There was no panto last Christmas - unlike some other venues, the Gaiety opted not to produce an online version of its show - so this production has been two years in the planning.

With over 90 people working on the show and many elaborate scenes, Mr Crosbie describes the production as "challenging" but ultimately very rewarding.

"Eighteen months without being able to set foot on stage was awful - but now we are back," he said.

Although audiences see panto as a seasonal event, planning the shows can take months. In fact, Mr Crosbie says preparation for the following year's event begins as soon as the panto ends in January.

The Gaiety has over 90 people working on this show, including cast, musicians, backstage and front of house workers.

Costume designer Pauline McCaul says that working on the panto is a year-round task, as she is constantly sourcing material and planning designs. She and her team have been back full time at the Gaiety since the summer working on this year's show.

As previews were being held, news came through to the production that children under-12s are being advised to limit social contacts and indoor gatherings for the next two weeks, however the Gaiety team is remaining upbeat, saying the audiences have been responding very positively to the shows so far.

Ciara Lyons, who plays 'Ariel' in the panto, says that watching the children in the audience is magical, as many of them will not have seen a live show before.

"Their faces are lit up", she said.

"They are in total awe."

'The Little Mermaid' opens this Wednesday, one of many pantomimes being staged around the country this Christmas.

Panto producers are hoping that if parents choose one event to attend indoors over the holidays, they will continue to make panto part of the Christmas experience.
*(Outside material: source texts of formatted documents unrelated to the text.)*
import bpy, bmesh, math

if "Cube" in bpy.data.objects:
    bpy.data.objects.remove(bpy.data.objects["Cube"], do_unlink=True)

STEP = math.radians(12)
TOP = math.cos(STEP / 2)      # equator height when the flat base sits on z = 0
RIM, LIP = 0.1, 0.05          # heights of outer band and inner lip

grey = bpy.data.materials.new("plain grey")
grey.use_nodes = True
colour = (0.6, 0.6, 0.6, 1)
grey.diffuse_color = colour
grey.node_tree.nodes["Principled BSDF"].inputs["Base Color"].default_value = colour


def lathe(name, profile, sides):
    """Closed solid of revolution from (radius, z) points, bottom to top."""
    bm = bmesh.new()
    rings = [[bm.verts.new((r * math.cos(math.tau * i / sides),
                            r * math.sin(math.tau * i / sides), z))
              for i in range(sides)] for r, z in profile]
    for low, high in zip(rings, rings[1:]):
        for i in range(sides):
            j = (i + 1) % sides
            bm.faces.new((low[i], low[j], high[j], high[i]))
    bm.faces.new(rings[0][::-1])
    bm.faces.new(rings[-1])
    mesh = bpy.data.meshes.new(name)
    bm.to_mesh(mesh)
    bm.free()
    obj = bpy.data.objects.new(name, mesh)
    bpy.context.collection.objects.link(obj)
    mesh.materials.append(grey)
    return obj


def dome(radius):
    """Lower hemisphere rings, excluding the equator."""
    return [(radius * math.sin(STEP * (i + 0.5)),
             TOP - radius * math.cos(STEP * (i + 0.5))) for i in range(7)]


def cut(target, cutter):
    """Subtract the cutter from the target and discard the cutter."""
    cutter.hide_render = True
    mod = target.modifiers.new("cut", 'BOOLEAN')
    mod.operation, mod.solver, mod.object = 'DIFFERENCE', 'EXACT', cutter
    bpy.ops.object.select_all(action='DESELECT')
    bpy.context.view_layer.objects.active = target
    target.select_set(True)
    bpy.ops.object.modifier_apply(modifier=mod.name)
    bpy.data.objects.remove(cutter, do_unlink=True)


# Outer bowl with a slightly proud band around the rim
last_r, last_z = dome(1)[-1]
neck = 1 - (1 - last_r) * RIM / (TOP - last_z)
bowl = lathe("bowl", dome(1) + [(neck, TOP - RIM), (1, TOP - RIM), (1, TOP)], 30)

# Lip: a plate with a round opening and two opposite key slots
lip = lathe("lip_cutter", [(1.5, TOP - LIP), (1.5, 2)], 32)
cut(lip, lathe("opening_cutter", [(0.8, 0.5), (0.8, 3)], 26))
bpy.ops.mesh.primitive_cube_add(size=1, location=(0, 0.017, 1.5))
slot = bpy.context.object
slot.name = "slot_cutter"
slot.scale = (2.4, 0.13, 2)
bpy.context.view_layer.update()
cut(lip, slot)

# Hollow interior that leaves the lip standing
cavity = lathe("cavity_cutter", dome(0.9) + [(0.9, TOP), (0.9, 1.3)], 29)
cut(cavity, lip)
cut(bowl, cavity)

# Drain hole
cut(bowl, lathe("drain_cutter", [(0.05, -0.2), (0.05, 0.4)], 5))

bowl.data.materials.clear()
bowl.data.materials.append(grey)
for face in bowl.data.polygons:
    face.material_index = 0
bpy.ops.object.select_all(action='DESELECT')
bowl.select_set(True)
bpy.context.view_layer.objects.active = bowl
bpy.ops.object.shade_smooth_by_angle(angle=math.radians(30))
Read more: This panto cast and crew will be ready. Will audiences?